Some of the evidence on public sector investment in agriculture shows that it pays off 40 to 1. I’ve done some research on innovation systems and I feel really good in terms of the economics of it. It can be a really slow process; sometimes it’s 40 years between when something is invented and when it has an impact on yield. I think, in the long run, farmers are going to be a lot better off for the research investments made through the check-offs. Economists need to keep checking that return on research as well as contribute in their own areas, especially in training new analysts. 

How does that farmer funding and support directly benefit farmers? 

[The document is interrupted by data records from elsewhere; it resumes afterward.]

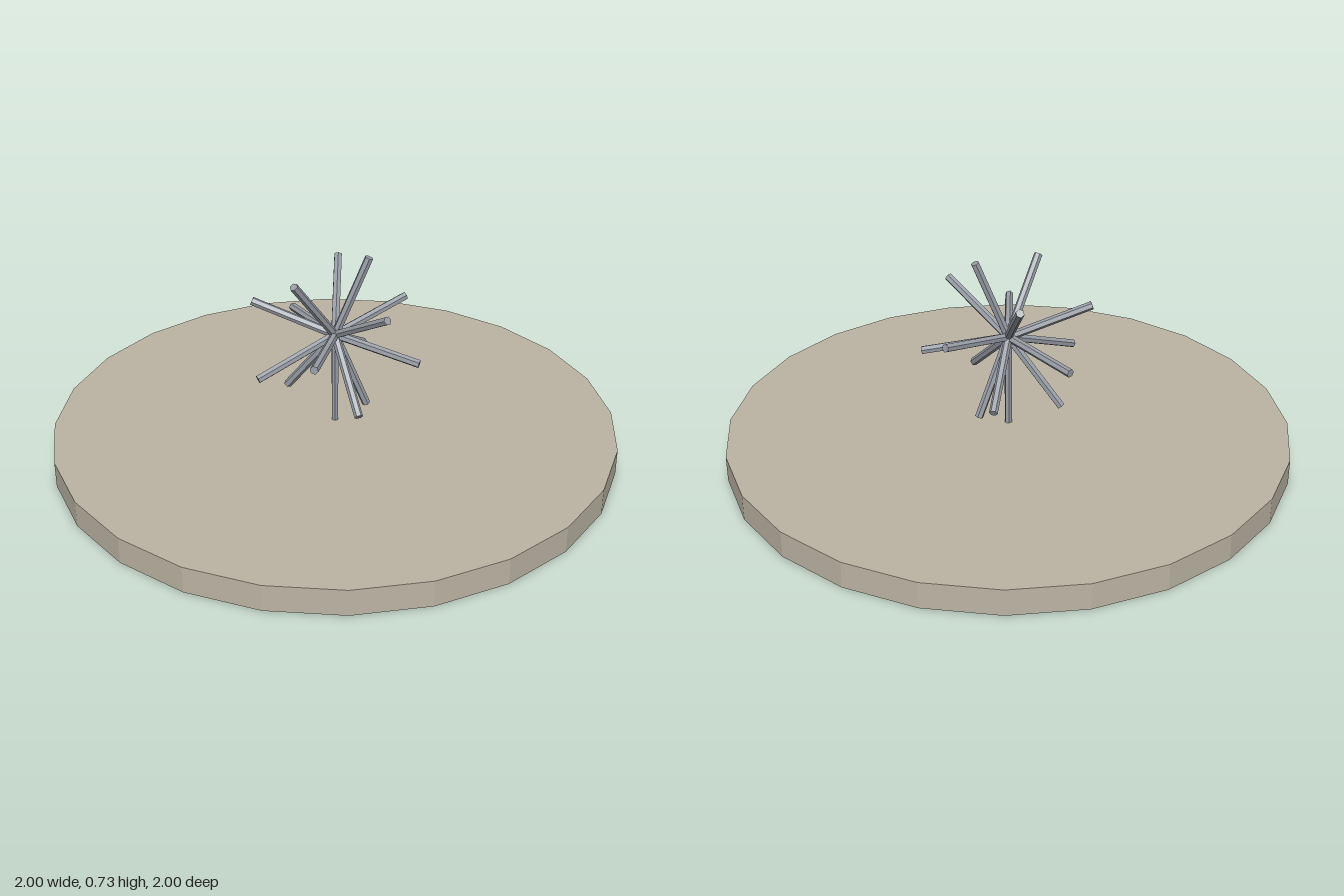
import * as THREE from 'three';

const material = (color, side = THREE.FrontSide) =>
  new THREE.MeshStandardMaterial({ color, side, flatShading: true });

export function createModel() {
  const model = new THREE.Group();
  const stone = material(0xbdb5a5, THREE.DoubleSide);
  const metal = material(0x9a9fa8);
  const green = material(0x2d3f1e);
  const top = 0.094, hubY = 0.432, sides = 24;

  const add = (parent, name, geometry, mat) => {
    const mesh = new THREE.Mesh(geometry, mat);
    mesh.name = name;
    parent.add(mesh);
    return mesh;
  };

  // Round plinth: a hollow rim, closed above and open below
  const plinth = new THREE.Group();
  plinth.name = 'plinth';
  model.add(plinth);
  add(plinth, 'rim', new THREE.CylinderGeometry(1, 1, top, sides, 1, true).translate(0, top / 2, 0), stone);
  add(plinth, 'plinthTop', new THREE.CircleGeometry(1, sides).rotateX(-Math.PI / 2).translate(0, top, 0), stone);
  add(plinth, 'underside', new THREE.CircleGeometry(0.998, sides).rotateX(Math.PI / 2).translate(0, top - 0.003, 0), green);

  // Upright post carrying the burst
  add(model, 'post', new THREE.CylinderGeometry(0.013, 0.013, hubY - top, 6).translate(0, (hubY + top) / 2, 0), metal);

  // Rods spread evenly over a sphere along a golden-angle spiral
  const burst = new THREE.Group();
  burst.name = 'rodBurst';
  burst.position.y = hubY;
  model.add(burst);
  const count = 14, length = 0.312;
  const golden = Math.PI * (3 - Math.sqrt(5));
  const up = new THREE.Vector3(0, 1, 0);
  const rodGeometry = new THREE.CylinderGeometry(0.015, 0.015, length, 6).translate(0, length / 2, 0);
  for (let i = 0; i < count; i++) {
    const y = 1 - (2 * (i + 0.5)) / count;
    const r = Math.sqrt(1 - y * y);
    const direction = new THREE.Vector3(r * Math.cos(i * golden), y, r * Math.sin(i * golden));
    add(burst, `rod${i + 1}`, rodGeometry, metal).quaternion.setFromUnitVectors(up, direction);
  }
  return model;
}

For my work, we are looking backwards to learn. Learning more about these big interruptions through a few projects with Alankrita Goswami, we are collecting evidence from disruptions like BSE, COVID-19 and the transportation breakdowns in 2013-14. The more we understand these, we can work to determine whether or not current policy could help us get through a similar interruption. For us as economists, it’s a good thing to make sure the incentives have stayed in the right place to invest and monitor these systems in order to keep our supply chains functioning.

How do you spend your time outside of work? 

I enjoy reading about economics and international economics, as well as history and historical fiction; I really enjoy books by James Michener. I like playing old-timer hockey, curling and occasionally camping. Every year I go on a pretty serious canoe trip, a tradition that began back during my master’s.

How do you celebrate agriculture?

The first thing that came to mind was working the calves at fall. Some of our own work was tough sledding with just my dad, brother and I. But sometimes we would tackle the calves as a community with friends from the bigger ranches and we had calf weaning/branding events. It was a real celebration of the year’s calf crop and everybody getting together in a very traditional way, one they were doing 200 years ago and are still doing today. For me, that is a special event and a way to celebrate agriculture. 

Who or what inspires you?

I’ve met some leaders in the agriculture sector, some students included, who really inspire me – some who have received awards of merit from the faculty here. These leaders come in to be celebrated and receive these awards, and we get to hear their stories and all about their great careers. It’s nice to hear how people have changed the Manitoba sector, and it’s really inspiring for our students.

Connect with Derek Brewin on LinkedIn.